What are the components of a glacier?
This hanging glacier above Lyman
Lake in Washington State may look simply like a mass of snow, but the crevasses
are evidence that it really is a glacier.
—United States Forest Service photograph/NSIDC
Photo: Barnard Glacier shows several medial
moraines. In this case, the widest medial moraines occur where additional
glaciers flow into Barnard Glacier.
—Austin S. Post photograph/NSIDC
Glaciers live a dynamic existence. Several elements contribute to glacier formation and growth. Snow falls in the accumulation area, usually the part of the glacier with the highest elevation, adding to the glacier's mass. As the snow slowly accumulates and turns to ice, the glacier increases in weight, forcing glacial movement. Further down the glacier is the ablation area, where most of the melting and evaporation occur. Between these two areas a balance is reached, where snowfall equals snowmelt. Here, the glacier is in equilibrium. Whenever this equilibrium is disturbed, either by increased snowfall or by excessive melting, the glacier either retreats or advances at more than its normal pace.
Several visible features are common to most glaciers. At locations where a glacier flows rapidly, giant cracks called crevasses are created, which may make travel across a glacier treacherous. Underneath the glacier, where glacier ice meets the ground, large amounts of rock and soil are ground up by the tremendous weight of the glacier.

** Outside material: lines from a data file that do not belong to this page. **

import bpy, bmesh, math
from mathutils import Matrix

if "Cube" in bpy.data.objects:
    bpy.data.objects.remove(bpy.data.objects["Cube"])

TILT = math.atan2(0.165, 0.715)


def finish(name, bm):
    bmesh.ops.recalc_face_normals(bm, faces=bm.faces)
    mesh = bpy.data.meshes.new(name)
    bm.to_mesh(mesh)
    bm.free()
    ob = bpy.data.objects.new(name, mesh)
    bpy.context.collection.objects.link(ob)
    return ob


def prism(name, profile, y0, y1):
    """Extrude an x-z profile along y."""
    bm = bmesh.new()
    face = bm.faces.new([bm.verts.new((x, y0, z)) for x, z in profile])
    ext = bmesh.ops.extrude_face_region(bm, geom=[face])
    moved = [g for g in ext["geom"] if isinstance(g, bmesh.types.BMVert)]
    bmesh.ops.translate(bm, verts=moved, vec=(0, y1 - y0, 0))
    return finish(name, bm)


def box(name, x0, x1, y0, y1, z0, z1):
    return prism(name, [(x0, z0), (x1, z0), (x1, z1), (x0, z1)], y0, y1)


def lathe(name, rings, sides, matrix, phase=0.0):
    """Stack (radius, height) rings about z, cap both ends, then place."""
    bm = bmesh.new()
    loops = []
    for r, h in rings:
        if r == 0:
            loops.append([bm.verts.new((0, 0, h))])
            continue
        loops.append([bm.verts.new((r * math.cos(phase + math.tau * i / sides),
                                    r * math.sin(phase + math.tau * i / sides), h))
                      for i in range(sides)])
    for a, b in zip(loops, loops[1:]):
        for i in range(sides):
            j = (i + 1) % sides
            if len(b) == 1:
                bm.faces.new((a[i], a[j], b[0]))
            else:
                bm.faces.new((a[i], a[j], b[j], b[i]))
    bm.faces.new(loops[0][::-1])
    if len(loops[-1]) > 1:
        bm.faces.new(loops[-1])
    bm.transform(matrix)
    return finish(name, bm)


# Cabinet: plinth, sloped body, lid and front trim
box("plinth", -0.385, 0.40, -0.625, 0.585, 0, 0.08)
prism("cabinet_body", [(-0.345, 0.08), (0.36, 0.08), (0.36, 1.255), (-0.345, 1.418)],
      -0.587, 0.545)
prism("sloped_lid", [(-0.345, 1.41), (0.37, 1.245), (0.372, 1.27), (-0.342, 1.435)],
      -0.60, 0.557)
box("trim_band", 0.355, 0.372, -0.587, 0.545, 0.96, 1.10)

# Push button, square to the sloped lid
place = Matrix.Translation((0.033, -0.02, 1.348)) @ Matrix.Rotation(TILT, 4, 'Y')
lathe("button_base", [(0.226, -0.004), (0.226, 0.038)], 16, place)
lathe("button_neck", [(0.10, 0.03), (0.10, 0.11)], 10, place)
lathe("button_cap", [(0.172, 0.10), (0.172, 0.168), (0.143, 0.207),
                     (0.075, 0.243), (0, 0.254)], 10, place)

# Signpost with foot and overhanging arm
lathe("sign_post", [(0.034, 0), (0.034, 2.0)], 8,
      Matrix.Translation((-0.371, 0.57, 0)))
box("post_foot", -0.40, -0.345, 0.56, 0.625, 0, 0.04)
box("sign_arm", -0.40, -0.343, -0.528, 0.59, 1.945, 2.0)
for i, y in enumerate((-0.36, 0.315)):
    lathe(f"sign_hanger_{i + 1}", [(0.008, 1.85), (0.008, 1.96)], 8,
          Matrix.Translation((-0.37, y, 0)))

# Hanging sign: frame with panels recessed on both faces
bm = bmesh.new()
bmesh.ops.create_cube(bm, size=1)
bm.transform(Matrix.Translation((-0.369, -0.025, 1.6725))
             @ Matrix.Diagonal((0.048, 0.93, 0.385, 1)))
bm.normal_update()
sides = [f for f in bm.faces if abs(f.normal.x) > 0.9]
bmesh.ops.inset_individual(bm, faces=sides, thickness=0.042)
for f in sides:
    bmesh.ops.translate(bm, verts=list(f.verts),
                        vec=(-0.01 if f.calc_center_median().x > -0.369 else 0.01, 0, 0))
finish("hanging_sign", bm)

Other common glacial features are moraines, created when the glacier pushes or carries along rocky debris as it moves. These long, dark bands of debris are visible on top and along the edges of glaciers. Medial moraines run down the middle of a glacier, lateral moraines along the sides, and terminal moraines are found at the terminus, or snout, of a glacier. Sometimes one glacier flows into another, creating combined wider morraines as shown in the photo to the left.